The study indicates middle-aged people who eat processed foods such as fried food, processed meat and refined grains are more likely to suffer depression than those who eat a diet of whole fruits, vegetables and fish. Many processed foods pose health risks due to additives and processing methods that change the make-up of the food. For instance, trans fats, which are linked to heart disease, can be found in many processed foods. Other additives such as high fructose corn syrup and sodium nitrite are thought to cause health problems such as diabetes and gastric cancer.
Researchers at University College London found that people who ate less processed food had a 26% lower risk of depression five years later, where as people with a diet high in processed food had a 58% higher risk of depression.
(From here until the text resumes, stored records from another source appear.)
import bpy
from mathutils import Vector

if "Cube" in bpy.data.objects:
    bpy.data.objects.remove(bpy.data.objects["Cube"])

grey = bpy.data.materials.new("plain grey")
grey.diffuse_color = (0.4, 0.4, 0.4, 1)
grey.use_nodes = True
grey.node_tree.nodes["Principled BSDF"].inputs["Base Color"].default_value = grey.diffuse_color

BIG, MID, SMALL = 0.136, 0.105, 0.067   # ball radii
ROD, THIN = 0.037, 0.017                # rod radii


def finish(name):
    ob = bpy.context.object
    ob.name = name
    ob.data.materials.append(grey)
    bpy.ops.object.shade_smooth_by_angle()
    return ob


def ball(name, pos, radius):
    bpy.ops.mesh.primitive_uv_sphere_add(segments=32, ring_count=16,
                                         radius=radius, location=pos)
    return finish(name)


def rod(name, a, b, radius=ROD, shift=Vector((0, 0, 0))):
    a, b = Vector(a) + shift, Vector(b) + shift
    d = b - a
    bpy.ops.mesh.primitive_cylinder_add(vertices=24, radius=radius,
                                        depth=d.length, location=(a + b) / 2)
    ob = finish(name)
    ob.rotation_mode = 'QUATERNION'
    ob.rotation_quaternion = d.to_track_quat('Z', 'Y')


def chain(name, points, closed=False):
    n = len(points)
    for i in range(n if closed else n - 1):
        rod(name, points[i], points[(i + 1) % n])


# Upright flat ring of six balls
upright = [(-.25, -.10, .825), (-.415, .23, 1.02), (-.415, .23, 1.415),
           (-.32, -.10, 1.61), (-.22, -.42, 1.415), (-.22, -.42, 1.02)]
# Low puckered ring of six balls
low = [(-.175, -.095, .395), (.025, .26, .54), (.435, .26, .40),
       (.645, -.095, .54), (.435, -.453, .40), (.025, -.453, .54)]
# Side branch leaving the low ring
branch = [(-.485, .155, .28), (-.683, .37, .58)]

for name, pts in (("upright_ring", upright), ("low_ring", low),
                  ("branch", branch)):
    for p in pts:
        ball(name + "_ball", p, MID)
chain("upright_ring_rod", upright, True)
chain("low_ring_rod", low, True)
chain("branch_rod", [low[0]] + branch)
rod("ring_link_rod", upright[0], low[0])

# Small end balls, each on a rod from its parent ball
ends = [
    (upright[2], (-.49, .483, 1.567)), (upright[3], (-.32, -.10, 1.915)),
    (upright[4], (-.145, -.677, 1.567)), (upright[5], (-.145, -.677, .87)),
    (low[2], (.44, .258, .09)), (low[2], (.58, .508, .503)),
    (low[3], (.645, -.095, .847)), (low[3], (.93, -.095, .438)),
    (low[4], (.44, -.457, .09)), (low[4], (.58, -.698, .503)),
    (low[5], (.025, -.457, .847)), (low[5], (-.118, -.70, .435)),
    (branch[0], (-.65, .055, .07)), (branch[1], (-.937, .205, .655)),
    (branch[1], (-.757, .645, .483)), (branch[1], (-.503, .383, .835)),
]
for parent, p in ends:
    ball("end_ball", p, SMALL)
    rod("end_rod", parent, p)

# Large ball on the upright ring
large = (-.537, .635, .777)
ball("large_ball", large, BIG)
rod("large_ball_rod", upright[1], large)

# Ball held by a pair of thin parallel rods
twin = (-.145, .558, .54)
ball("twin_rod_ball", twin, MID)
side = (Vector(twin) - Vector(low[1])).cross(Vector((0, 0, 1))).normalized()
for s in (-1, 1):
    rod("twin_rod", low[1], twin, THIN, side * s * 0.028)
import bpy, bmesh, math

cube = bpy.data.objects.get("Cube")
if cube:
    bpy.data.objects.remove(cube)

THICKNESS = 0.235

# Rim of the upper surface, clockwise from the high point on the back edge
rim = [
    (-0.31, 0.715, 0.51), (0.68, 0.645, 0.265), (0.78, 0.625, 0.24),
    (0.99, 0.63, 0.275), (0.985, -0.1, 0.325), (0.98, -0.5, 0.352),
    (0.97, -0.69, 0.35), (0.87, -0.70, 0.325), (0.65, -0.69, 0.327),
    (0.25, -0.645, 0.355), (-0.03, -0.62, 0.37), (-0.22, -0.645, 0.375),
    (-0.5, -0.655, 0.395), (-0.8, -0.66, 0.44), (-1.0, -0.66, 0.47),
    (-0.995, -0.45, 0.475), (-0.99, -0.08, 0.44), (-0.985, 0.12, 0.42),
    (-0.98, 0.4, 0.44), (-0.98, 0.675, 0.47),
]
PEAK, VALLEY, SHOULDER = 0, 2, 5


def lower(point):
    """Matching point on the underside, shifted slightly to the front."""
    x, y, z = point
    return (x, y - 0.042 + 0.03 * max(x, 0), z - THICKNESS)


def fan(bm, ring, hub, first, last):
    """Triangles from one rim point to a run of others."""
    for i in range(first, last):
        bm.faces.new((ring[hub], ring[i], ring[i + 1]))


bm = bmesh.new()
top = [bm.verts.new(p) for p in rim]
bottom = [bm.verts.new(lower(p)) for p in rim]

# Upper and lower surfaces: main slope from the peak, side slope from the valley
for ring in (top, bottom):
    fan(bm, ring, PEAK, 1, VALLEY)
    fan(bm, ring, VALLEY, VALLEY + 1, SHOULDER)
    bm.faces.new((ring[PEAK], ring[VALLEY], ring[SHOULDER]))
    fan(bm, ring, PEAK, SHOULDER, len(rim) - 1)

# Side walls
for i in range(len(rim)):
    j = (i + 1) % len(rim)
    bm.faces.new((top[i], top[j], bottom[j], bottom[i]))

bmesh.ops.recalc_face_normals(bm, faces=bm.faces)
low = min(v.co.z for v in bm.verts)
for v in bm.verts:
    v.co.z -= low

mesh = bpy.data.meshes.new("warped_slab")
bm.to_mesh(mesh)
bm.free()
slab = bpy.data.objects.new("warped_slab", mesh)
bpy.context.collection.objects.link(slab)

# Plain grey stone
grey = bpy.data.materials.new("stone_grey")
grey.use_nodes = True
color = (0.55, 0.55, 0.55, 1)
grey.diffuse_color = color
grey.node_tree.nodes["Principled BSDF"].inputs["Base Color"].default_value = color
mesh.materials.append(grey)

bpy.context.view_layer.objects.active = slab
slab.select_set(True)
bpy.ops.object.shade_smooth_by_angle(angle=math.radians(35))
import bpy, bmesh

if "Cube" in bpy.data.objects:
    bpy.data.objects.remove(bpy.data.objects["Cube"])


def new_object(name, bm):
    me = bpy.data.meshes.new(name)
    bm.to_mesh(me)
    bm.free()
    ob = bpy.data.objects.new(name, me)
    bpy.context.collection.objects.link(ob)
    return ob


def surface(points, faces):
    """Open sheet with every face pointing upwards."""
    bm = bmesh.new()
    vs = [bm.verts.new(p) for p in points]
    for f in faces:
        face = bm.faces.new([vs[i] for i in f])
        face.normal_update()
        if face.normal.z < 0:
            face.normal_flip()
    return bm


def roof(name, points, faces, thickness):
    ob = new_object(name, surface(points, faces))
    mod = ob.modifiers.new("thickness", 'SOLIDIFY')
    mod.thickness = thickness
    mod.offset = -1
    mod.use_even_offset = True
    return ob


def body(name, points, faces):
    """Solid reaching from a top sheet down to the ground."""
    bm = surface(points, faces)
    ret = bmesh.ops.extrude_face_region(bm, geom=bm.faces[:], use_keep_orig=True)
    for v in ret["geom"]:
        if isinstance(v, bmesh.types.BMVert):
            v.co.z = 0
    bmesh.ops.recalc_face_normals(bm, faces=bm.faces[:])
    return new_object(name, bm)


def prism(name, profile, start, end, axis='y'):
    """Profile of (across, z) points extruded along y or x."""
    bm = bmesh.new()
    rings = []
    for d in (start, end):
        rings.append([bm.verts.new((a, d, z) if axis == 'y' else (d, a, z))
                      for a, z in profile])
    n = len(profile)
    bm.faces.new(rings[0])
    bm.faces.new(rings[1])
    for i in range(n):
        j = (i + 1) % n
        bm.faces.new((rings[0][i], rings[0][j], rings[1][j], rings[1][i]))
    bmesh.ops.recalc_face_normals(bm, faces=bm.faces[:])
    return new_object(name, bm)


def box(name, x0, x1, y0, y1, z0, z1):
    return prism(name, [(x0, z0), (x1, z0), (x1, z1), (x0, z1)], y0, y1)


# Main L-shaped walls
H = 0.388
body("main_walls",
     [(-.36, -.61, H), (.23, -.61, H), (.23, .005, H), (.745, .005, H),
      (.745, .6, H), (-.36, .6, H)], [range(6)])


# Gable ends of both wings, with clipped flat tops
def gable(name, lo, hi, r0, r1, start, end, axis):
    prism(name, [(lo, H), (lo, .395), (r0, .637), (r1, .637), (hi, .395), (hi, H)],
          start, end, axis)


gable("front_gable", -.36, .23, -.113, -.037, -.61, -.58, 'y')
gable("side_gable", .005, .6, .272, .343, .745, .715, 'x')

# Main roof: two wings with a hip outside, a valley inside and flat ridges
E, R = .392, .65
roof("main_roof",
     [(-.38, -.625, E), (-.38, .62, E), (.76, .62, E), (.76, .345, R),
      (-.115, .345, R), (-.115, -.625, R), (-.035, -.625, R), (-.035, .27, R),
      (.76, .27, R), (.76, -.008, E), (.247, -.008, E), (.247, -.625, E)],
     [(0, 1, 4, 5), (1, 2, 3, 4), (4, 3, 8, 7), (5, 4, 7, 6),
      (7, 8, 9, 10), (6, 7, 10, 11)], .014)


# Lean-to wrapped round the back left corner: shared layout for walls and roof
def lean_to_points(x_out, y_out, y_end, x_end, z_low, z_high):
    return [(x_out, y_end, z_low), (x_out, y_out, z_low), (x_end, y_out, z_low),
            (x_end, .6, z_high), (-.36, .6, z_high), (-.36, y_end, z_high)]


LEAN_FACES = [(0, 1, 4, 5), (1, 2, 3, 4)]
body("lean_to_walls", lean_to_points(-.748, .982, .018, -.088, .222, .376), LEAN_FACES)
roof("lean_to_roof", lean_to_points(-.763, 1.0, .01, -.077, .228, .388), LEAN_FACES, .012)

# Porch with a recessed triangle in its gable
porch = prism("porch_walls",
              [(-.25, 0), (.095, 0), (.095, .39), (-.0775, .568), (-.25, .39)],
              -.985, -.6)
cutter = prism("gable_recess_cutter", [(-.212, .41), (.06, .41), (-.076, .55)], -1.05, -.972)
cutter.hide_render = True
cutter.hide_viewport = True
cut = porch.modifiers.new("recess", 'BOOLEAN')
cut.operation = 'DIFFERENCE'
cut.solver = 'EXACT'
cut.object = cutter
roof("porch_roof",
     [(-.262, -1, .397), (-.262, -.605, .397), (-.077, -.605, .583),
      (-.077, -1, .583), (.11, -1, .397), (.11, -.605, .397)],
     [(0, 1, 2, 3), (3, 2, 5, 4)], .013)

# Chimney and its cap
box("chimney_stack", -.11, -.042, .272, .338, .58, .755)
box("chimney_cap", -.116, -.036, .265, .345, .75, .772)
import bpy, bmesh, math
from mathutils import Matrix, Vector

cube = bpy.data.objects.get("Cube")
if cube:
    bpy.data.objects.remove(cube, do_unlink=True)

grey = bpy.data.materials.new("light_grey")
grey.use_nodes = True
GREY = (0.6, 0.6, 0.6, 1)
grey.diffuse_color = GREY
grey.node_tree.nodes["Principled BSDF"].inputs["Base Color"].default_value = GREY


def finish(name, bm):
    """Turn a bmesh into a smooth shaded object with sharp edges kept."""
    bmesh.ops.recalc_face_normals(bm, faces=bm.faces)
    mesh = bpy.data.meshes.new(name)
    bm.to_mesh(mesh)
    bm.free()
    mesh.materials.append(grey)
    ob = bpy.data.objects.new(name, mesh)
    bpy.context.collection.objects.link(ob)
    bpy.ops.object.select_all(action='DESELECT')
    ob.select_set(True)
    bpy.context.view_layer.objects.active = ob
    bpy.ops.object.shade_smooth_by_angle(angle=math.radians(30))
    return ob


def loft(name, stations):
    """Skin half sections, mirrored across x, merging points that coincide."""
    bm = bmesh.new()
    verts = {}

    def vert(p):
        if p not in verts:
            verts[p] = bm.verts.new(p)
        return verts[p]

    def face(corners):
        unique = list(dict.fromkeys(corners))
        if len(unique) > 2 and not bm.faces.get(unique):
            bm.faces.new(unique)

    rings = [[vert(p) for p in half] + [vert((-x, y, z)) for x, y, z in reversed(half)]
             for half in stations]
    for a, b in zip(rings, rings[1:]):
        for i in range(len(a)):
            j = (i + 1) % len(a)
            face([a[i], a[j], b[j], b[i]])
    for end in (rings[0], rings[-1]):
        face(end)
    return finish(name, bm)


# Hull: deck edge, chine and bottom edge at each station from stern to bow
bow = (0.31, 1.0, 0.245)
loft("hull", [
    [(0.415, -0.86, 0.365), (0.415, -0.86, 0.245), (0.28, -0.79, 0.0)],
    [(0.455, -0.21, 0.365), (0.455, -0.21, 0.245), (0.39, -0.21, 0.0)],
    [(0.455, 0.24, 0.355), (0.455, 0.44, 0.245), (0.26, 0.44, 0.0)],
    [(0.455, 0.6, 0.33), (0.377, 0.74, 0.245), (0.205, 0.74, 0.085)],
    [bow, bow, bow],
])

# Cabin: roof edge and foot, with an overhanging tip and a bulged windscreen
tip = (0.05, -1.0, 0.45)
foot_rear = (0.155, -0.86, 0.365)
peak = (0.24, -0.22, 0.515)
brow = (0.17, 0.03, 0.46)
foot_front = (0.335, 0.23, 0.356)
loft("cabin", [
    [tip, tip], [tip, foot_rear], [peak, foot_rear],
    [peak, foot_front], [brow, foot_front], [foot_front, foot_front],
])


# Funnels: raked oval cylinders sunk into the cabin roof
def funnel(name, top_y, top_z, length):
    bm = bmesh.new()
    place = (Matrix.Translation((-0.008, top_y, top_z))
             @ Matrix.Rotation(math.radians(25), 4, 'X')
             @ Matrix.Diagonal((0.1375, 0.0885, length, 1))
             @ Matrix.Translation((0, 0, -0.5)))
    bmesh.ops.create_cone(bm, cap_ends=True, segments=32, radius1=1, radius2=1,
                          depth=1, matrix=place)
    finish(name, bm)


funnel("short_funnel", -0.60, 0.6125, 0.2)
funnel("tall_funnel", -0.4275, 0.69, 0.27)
Researchers acknowledge that more studies are needed to rule out factors not considered in the study, and to explore why certain foods may guard against depression, while others increase risk of depression.
To avoid processed food, buy whole vegetables, fruit, and lean meats. Be sure to check labels. If a jar of spaghetti sauce or salsa says it contains high fructose corn syrup, buy a different brand or make your own. If you’re too busy to cook every night, make extra when you do have time and put it in the freezer. For a quick snack, buy pre-cut vegetables or unsalted nuts.